(12-18-2008, 10:22 PM)heftig Wrote: VM means Virtual Memory.
TLB apparently means Translation Lookaside Buffer, which is a (nowadays hardware) feature to speed up virtual address translation. So, TLB is a feature to speed up VM.
Now, the labeling of the two versions confuses me. Just what is the TLB version doing differently from the VM version?
The TLB version is named such pretty much because it's just a straight up emulation of the PS2's TLB; so the "TLB" is referring to the PS2's TLB. The VM version is named such because it uses your operating system's virtual memory to simplify the code needed to emulate the PS2's TLB; so the "VM" is referring to your computer's own virtual memory system.
The VM version is faster for Pcsx2 for the same reasons it's faster to use VM on the PS2. It simplifies the code by allowing the programmer to make assumptions regarding memory addresses. So, for example, references to an allocated memory block can simply be accessed with a constant value

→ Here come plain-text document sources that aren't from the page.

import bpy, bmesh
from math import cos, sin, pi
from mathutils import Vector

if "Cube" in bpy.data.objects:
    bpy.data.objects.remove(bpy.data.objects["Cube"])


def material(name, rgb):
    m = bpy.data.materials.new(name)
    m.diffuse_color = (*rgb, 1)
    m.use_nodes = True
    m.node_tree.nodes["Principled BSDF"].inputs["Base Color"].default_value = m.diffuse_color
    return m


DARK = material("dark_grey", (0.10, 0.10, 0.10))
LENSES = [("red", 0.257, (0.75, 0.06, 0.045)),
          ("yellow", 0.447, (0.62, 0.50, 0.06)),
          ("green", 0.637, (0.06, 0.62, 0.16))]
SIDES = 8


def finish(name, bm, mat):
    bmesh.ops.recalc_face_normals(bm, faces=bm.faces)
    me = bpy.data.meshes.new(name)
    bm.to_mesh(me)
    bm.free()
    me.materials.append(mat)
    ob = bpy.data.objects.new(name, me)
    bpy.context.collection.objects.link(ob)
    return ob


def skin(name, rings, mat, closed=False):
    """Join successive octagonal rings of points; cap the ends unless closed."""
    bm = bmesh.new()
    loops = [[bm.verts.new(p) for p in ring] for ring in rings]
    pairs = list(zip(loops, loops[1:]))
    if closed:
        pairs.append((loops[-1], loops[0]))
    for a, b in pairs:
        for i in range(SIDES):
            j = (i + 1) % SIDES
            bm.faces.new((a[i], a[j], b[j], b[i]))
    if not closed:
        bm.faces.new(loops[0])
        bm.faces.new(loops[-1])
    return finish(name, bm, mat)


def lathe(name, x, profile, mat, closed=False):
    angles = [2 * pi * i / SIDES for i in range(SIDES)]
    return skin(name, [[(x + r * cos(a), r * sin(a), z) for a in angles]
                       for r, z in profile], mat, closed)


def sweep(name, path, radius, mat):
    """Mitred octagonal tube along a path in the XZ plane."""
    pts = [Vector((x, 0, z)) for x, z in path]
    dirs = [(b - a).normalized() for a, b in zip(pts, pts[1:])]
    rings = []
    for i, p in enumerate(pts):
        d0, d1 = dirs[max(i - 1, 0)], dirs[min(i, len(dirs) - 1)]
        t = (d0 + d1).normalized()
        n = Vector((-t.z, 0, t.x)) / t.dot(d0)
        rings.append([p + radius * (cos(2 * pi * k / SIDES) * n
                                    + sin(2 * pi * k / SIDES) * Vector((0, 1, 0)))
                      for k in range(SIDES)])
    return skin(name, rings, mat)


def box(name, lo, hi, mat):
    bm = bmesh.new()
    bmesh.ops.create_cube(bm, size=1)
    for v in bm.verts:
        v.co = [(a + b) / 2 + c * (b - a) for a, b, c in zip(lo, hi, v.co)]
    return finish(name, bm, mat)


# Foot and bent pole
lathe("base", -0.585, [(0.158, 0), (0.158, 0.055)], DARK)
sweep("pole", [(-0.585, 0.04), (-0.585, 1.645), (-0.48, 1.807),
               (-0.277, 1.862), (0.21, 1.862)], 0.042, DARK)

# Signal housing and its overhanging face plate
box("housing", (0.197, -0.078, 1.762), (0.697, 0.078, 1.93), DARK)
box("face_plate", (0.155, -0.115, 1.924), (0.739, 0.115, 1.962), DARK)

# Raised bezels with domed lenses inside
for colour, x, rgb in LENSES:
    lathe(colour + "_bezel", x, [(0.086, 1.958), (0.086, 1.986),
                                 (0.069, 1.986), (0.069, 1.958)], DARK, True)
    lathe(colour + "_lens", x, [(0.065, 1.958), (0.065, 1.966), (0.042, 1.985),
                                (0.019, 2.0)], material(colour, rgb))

instead of a dynamically assigned variable.
Normally, an allocation works like this:
char* buffer = malloc( datasize );
*(buffer+32) = value;
... where-by the buffer is located "somewhere" in memory -- a location picked by malloc and which could be picked differently every time the app runs. That location must be loaded into a cpu register and offset by 32 to access the element. Under VM, you can specify the exact location of the buffer as a hard-coded value:
char* buffer = VM_MapMemory( 0x05000, datasize );
*(0x05032) = value;
This code uses a single constant expression instead, 0x5032, which bypasses both loading the "buffer" address into a cpu register, and offsetting it by 32. So it generates smaller and faster code.
This is how the VM system in Pcsx2 works, more or less. But it has drawbacks also, one of which is the fact that it doesn't always initialize on everyone's computers (depending on operating system and drivers), and it also limits our ability to provide full-on proper emulation of the PS2's TLB implementation. Perhaps though, most importantly, is that it's really not that big of a speedup as far as our x86/x64 CPUs are concerned. The current VM build is faster then the current TLB build partly for the benefits of VM, but more so because the VM build is coded better and utilizes a full suite of recompiler optimizations. If the TLB build were implemented properly, the real difference in speed between the two would likely be around 5% on most games.
.. but emulation quality would be better, the recompiler would be easier to maintain and debug, and Pcsx2 would be a sure bet to start and run on everyone's PC without tossing VM alloc errors or making you log off or restart.
So it's probably not a bad idea.